[42] Bolton Free Press, November 14, 1846.

[43] Bolton Evening News, August 30, 1881.

[44] Era, January 29, 1843.

[45] Bell’s Life, March 1, 1846.

[46] Harvey, Football’ First; Goulstone, Football’s Secret.

[47] Goulstone, Football’s Secret, 32.

[48] Bolton Evening News, August 30, 1881.

[49] Peter Bailey, Leisure and Class in Victorian England, (London: Routledge, 1978), 9.

[50] Ibid.

[51] Bolton Chronicle, May 22, 1841.

[52] Bell’s Life, March 18, 1837.

[53] Bell’s Life, August 5, 1838, for Murphy; Bell’s Life, August 12, 1838, for Parrott.

[54] Bell’s Life, January 20, 1839.

[55] Bell’s Life, March 3, 1839.

[56] Bell’s Life, January 26, 1840.

[57] Bell’s Life, May 31, 1840.

[58] Bell’s Life, October 18, 1840.

[59] Bell’s Life, January 3, 1841.

[60] Bell’s Life, April 18, 1841.

[61] Bell’s Life, April 25, 1841.

[62] Bolton Free Press, August 7, 1841.

[63] Bell’s Life, September 5, 1841.

[64] Bell’s Life, April 17, 1842 for ‘Whig;; June 5, 1842 for Barratt.

[65] Bell’s Life, June 11, 1843.

[66] Era, June 4, 1843; Peter Swain, ‘Pedestrianism, the Public House and Gambling in Nineteenth-century South-east Lancashire, Sport in History, 32, no. 3, (2012): 396.

[67] Era, December 10, 1843; Bell’s Life, December 10, 1843.

[68] Era, January 7, 1844

[69] Bell’s Life, June 18, 1843.

[70] Samantha-Jayne Oldfield and Dave Day, ‘The Coaching Business: Nineteenth Century Manchester Sporting Entrepreneurs’. Paper given to the British Society of Sports History Annual Conference, London, September 1, 2010, 9.

[71] See Swain, ‘Pedestrianism’, 382-404.

[72] Bell’s Life, October 15, 1843.

[73] Bell’s Life, October 22, 1843.

[74] Era, February 4, 1844. The result of the race is unknown.

[75] Era, April 28, 1844.

[76] Era, May 14, 1844.

[77] Era, November 10, 1844.

[78] Era, November 24, 1844.

[79] Era, April 6, 1845.

[80] Era, June 29, 1845.

[81] Manchester Times and Gazette, June 28, 1845.

[82] Era, November 2, 1845.

[83] Era, January 25, 1846; February 15, 1846.

[84] Era, March 29, 1846; Bell’s Life, March 29, 1846.

[85] Bolton Free Press, November 14, 1846.

[86] Bell’s Life, January 10, 1847; The 1851 Census lists Thomas Wolfendale, aged 45, as a ‘General servant’ living with Hart at his Grey Mare Pub in Cheapside Bolton.
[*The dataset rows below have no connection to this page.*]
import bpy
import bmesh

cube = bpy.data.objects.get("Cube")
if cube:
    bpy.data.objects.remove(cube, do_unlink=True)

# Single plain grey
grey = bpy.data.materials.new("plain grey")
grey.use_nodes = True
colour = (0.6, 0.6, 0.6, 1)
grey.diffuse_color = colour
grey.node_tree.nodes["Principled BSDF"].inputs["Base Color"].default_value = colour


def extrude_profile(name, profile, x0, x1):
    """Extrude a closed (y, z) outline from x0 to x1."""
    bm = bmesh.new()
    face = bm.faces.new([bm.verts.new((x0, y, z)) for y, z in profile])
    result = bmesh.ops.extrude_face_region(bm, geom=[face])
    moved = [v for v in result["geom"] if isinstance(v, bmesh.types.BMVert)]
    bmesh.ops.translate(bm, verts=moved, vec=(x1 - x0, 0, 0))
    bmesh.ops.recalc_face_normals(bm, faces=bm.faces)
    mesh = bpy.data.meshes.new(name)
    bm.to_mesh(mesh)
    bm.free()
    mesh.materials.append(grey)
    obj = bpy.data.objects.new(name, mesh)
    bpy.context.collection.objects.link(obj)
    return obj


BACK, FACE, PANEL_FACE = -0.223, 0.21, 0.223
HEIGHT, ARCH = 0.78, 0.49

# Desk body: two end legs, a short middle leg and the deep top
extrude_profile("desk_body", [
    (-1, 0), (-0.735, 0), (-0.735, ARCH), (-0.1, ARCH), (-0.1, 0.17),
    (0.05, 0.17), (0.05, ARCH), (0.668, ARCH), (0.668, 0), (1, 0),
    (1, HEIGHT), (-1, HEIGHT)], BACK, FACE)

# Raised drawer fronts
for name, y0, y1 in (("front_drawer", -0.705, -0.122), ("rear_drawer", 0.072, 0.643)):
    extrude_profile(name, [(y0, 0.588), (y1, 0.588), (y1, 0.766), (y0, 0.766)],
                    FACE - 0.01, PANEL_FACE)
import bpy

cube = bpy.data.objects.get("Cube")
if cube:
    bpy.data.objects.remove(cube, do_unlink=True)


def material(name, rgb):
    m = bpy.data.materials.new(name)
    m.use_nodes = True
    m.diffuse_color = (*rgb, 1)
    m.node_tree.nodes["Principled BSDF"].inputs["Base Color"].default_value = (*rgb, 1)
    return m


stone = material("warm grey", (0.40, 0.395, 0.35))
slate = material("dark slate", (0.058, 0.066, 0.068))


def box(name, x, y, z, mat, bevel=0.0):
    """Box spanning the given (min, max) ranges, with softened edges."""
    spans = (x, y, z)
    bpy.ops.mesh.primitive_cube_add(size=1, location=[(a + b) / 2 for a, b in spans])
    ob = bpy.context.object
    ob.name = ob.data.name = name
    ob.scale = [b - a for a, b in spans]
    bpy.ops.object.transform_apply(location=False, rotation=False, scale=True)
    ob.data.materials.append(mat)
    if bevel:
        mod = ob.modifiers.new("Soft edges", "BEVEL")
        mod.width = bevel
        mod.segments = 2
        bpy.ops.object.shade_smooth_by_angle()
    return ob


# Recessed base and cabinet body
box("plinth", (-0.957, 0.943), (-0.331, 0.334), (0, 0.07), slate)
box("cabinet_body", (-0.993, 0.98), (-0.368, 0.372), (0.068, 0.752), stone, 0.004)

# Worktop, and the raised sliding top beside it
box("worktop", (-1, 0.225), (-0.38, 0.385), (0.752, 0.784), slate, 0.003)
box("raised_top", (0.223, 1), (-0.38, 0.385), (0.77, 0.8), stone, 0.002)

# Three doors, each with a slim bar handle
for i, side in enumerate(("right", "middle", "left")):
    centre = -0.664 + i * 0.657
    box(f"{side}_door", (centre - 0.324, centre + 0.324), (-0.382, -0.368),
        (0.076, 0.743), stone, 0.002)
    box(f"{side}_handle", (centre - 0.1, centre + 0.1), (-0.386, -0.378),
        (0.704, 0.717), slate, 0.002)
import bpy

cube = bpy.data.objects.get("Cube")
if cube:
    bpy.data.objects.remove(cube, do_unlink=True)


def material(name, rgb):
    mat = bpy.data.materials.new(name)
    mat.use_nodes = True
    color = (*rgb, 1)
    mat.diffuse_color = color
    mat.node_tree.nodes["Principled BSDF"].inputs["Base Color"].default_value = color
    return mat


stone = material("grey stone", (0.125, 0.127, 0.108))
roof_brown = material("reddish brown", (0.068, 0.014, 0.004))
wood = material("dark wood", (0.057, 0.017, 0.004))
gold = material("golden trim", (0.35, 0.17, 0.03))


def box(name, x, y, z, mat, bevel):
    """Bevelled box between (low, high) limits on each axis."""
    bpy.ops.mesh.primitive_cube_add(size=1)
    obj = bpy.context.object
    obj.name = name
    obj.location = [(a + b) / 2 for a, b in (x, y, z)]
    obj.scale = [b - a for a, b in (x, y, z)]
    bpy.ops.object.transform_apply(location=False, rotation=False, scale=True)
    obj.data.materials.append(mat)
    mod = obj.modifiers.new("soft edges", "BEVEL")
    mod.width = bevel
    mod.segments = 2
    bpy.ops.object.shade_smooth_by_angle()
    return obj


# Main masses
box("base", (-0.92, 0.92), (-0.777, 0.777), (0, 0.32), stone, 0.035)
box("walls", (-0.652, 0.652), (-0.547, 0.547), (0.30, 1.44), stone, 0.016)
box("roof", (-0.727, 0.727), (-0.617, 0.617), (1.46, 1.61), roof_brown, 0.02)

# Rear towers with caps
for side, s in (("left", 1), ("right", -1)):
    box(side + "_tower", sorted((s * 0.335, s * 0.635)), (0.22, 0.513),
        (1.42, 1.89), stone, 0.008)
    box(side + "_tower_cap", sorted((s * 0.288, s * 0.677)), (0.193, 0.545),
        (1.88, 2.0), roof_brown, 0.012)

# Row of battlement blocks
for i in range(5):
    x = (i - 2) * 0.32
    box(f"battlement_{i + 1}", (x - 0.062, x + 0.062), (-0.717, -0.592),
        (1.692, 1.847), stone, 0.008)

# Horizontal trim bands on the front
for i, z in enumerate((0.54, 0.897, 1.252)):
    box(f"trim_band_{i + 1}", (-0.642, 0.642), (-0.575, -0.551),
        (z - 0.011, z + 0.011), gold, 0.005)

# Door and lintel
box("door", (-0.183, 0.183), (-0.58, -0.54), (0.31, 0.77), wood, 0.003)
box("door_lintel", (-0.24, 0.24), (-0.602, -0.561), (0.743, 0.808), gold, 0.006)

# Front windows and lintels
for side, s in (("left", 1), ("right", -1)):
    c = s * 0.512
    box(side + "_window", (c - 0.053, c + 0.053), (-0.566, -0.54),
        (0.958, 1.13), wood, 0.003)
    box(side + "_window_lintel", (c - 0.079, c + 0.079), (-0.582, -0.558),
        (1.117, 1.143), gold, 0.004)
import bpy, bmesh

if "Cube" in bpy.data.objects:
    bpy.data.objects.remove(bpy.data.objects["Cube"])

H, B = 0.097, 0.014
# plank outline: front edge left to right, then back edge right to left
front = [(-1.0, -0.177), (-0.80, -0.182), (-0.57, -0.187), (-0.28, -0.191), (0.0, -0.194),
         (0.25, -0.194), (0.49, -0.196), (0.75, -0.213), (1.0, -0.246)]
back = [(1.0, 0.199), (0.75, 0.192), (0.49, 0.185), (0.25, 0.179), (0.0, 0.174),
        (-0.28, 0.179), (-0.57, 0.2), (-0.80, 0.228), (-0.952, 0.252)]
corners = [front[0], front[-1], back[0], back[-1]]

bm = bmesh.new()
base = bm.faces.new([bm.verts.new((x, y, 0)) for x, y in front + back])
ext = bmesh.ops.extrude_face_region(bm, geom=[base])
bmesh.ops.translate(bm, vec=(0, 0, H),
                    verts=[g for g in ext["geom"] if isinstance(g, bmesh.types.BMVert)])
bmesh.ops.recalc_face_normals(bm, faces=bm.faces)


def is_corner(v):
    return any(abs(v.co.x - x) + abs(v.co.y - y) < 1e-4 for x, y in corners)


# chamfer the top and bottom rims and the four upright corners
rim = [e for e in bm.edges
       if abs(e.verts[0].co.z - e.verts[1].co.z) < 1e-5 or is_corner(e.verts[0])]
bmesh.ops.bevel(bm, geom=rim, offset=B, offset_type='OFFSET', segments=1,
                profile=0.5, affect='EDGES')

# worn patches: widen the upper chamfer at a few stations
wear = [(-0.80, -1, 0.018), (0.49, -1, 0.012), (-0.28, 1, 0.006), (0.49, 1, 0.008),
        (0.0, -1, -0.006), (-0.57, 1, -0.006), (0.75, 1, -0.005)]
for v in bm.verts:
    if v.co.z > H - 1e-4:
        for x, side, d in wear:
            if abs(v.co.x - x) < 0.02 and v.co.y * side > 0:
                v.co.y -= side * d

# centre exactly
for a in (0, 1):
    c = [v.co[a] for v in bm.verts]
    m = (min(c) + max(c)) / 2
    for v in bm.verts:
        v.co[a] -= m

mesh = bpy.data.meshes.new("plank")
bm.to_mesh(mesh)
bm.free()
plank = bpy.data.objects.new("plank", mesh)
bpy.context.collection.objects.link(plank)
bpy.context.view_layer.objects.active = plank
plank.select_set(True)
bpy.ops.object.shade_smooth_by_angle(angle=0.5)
Interestingly, William Harrison, aged 41, is also listed as ‘General servant’. 1851 Census: Class: HO107; Piece: 2211; Folio: 431; Page: 4; GSU roll: 87221.

[87] Era, May 2, 1846; Bell’s Life, May 2, 1846.

[88] Bell’s Life, May 23, 1847.

[89] Era, October 5, 1851: Bell’s Life, October 5, 1851.

[90] Ibid.

[91] 1851 Census: Reference H.O. 107-2211. Gordon Readyhough, Pubs of Bolton Town Centre, (Swinton: Neil Richardson), 3.

[92] 1861 Census: Reference RG. 9/2825; Bolton Chronicle, August 30, 1881.

[93] C.H. Saxelby, (Ed), Bolton Survey, (Bolton: The Bolton Branches of The Geographical and Historical Associations and Bolton Field Naturalists Society, 1953), 69.